About this task -
Reproduce the following entries exactly, leaving nothing out.

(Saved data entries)
┌──

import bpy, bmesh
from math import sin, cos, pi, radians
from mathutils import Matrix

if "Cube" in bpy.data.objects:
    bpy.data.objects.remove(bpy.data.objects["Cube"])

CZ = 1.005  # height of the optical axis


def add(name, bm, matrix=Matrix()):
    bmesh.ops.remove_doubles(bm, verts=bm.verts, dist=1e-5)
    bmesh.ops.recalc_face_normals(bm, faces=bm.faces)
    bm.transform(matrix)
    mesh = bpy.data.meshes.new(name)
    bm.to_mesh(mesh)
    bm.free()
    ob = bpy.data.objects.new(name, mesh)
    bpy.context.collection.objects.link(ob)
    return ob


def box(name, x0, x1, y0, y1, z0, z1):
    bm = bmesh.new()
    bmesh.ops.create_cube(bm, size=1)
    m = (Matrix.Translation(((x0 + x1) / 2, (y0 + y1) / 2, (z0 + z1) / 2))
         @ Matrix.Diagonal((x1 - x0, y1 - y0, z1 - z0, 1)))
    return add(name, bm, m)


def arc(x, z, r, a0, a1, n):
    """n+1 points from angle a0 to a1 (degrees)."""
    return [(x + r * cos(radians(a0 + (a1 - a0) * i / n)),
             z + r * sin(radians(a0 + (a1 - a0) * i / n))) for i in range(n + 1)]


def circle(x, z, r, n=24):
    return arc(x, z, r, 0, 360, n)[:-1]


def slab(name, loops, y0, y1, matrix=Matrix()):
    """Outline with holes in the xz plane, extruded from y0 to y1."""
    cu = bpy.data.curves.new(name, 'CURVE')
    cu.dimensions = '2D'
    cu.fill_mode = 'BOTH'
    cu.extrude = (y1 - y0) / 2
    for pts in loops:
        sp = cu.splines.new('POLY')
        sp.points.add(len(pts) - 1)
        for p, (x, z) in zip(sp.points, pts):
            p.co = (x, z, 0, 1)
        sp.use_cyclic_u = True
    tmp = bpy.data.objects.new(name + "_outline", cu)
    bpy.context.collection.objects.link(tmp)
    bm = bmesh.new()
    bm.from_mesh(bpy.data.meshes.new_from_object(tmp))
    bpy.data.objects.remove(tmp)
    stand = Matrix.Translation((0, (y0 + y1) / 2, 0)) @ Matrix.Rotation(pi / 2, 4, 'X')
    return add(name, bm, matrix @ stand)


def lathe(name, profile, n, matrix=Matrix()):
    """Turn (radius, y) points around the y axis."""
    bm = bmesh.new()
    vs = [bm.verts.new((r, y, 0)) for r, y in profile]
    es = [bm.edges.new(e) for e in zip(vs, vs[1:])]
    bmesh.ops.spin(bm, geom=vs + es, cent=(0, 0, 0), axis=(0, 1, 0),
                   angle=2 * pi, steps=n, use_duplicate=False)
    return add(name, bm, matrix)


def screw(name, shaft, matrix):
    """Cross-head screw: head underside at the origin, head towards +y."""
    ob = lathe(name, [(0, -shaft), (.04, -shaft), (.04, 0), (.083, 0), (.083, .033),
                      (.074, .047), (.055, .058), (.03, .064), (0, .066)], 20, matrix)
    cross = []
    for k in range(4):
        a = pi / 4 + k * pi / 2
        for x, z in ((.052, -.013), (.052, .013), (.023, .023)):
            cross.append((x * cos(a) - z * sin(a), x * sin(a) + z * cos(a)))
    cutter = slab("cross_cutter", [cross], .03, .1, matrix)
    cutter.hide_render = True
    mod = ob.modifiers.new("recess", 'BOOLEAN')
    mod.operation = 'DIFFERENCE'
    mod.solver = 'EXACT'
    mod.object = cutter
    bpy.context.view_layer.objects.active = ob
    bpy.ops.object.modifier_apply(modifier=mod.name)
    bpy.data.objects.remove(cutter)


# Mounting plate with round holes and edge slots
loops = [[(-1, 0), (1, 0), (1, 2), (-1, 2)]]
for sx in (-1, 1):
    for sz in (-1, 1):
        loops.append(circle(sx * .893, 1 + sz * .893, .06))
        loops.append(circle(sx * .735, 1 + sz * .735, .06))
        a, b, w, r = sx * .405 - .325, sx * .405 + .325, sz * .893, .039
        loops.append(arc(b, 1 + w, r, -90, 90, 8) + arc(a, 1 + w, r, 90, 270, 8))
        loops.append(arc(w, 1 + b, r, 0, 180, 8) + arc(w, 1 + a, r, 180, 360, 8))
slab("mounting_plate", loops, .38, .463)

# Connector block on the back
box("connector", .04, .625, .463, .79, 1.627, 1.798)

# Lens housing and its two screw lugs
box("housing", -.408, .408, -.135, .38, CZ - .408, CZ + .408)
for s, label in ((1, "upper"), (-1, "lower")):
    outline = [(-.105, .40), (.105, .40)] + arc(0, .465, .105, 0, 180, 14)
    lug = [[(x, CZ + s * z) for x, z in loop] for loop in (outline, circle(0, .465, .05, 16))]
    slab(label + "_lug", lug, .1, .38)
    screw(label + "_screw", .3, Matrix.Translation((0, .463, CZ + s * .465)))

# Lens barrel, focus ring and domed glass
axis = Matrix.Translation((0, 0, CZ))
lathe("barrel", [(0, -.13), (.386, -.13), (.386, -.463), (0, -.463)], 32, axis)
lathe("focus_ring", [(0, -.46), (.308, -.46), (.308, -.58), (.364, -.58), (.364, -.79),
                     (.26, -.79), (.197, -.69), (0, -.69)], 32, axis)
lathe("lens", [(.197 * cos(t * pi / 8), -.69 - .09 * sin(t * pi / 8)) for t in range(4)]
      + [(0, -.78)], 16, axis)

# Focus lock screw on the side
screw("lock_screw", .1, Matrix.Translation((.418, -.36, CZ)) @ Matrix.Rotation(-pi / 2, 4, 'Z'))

└──

Written response -
import bpy, bmesh
from math import sin, cos, pi, radians
from mathutils import Matrix

if "Cube" in bpy.data.objects:
    bpy.data.objects.remove(bpy.data.objects["Cube"])

CZ = 1.005  # height of the optical axis


def add(name, bm, matrix=Matrix()):
    bmesh.ops.remove_doubles(bm, verts=bm.verts, dist=1e-5)
    bmesh.ops.recalc_face_normals(bm, faces=bm.faces)
    bm.transform(matrix)
    mesh = bpy.data.meshes.new(name)
    bm.to_mesh(mesh)
    bm.free()
    ob = bpy.data.objects.new(name, mesh)
    bpy.context.collection.objects.link(ob)
    return ob


def box(name, x0, x1, y0, y1, z0, z1):
    bm = bmesh.new()
    bmesh.ops.create_cube(bm, size=1)
    m = (Matrix.Translation(((x0 + x1) / 2, (y0 + y1) / 2, (z0 + z1) / 2))
         @ Matrix.Diagonal((x1 - x0, y1 - y0, z1 - z0, 1)))
    return add(name, bm, m)


def arc(x, z, r, a0, a1, n):
    """n+1 points from angle a0 to a1 (degrees)."""
    return [(x + r * cos(radians(a0 + (a1 - a0) * i / n)),
             z + r * sin(radians(a0 + (a1 - a0) * i / n))) for i in range(n + 1)]


def circle(x, z, r, n=24):
    return arc(x, z, r, 0, 360, n)[:-1]


def slab(name, loops, y0, y1, matrix=Matrix()):
    """Outline with holes in the xz plane, extruded from y0 to y1."""
    cu = bpy.data.curves.new(name, 'CURVE')
    cu.dimensions = '2D'
    cu.fill_mode = 'BOTH'
    cu.extrude = (y1 - y0) / 2
    for pts in loops:
        sp = cu.splines.new('POLY')
        sp.points.add(len(pts) - 1)
        for p, (x, z) in zip(sp.points, pts):
            p.co = (x, z, 0, 1)
        sp.use_cyclic_u = True
    tmp = bpy.data.objects.new(name + "_outline", cu)
    bpy.context.collection.objects.link(tmp)
    bm = bmesh.new()
    bm.from_mesh(bpy.data.meshes.new_from_object(tmp))
    bpy.data.objects.remove(tmp)
    stand = Matrix.Translation((0, (y0 + y1) / 2, 0)) @ Matrix.Rotation(pi / 2, 4, 'X')
    return add(name, bm, matrix @ stand)


def lathe(name, profile, n, matrix=Matrix()):
    """Turn (radius, y) points around the y axis."""
    bm = bmesh.new()
    vs = [bm.verts.new((r, y, 0)) for r, y in profile]
    es = [bm.edges.new(e) for e in zip(vs, vs[1:])]
    bmesh.ops.spin(bm, geom=vs + es, cent=(0, 0, 0), axis=(0, 1, 0),
                   angle=2 * pi, steps=n, use_duplicate=False)
    return add(name, bm, matrix)


def screw(name, shaft, matrix):
    """Cross-head screw: head underside at the origin, head towards +y."""
    ob = lathe(name, [(0, -shaft), (.04, -shaft), (.04, 0), (.083, 0), (.083, .033),
                      (.074, .047), (.055, .058), (.03, .064), (0, .066)], 20, matrix)
    cross = []
    for k in range(4):
        a = pi / 4 + k * pi / 2
        for x, z in ((.052, -.013), (.052, .013), (.023, .023)):
            cross.append((x * cos(a) - z * sin(a), x * sin(a) + z * cos(a)))
    cutter = slab("cross_cutter", [cross], .03, .1, matrix)
    cutter.hide_render = True
    mod = ob.modifiers.new("recess", 'BOOLEAN')
    mod.operation = 'DIFFERENCE'
    mod.solver = 'EXACT'
    mod.object = cutter
    bpy.context.view_layer.objects.active = ob
    bpy.ops.object.modifier_apply(modifier=mod.name)
    bpy.data.objects.remove(cutter)


# Mounting plate with round holes and edge slots
loops = [[(-1, 0), (1, 0), (1, 2), (-1, 2)]]
for sx in (-1, 1):
    for sz in (-1, 1):
        loops.append(circle(sx * .893, 1 + sz * .893, .06))
        loops.append(circle(sx * .735, 1 + sz * .735, .06))
        a, b, w, r = sx * .405 - .325, sx * .405 + .325, sz * .893, .039
        loops.append(arc(b, 1 + w, r, -90, 90, 8) + arc(a, 1 + w, r, 90, 270, 8))
        loops.append(arc(w, 1 + b, r, 0, 180, 8) + arc(w, 1 + a, r, 180, 360, 8))
slab("mounting_plate", loops, .38, .463)

# Connector block on the back
box("connector", .04, .625, .463, .79, 1.627, 1.798)

# Lens housing and its two screw lugs
box("housing", -.408, .408, -.135, .38, CZ - .408, CZ + .408)
for s, label in ((1, "upper"), (-1, "lower")):
    outline = [(-.105, .40), (.105, .40)] + arc(0, .465, .105, 0, 180, 14)
    lug = [[(x, CZ + s * z) for x, z in loop] for loop in (outline, circle(0, .465, .05, 16))]
    slab(label + "_lug", lug, .1, .38)
    screw(label + "_screw", .3, Matrix.Translation((0, .463, CZ + s * .465)))

# Lens barrel, focus ring and domed glass
axis = Matrix.Translation((0, 0, CZ))
lathe("barrel", [(0, -.13), (.386, -.13), (.386, -.463), (0, -.463)], 32, axis)
lathe("focus_ring", [(0, -.46), (.308, -.46), (.308, -.58), (.364, -.58), (.364, -.79),
                     (.26, -.79), (.197, -.69), (0, -.69)], 32, axis)
lathe("lens", [(.197 * cos(t * pi / 8), -.69 - .09 * sin(t * pi / 8)) for t in range(4)]
      + [(0, -.78)], 16, axis)

# Focus lock screw on the side
screw("lock_screw", .1, Matrix.Translation((.418, -.36, CZ)) @ Matrix.Rotation(-pi / 2, 4, 'Z'))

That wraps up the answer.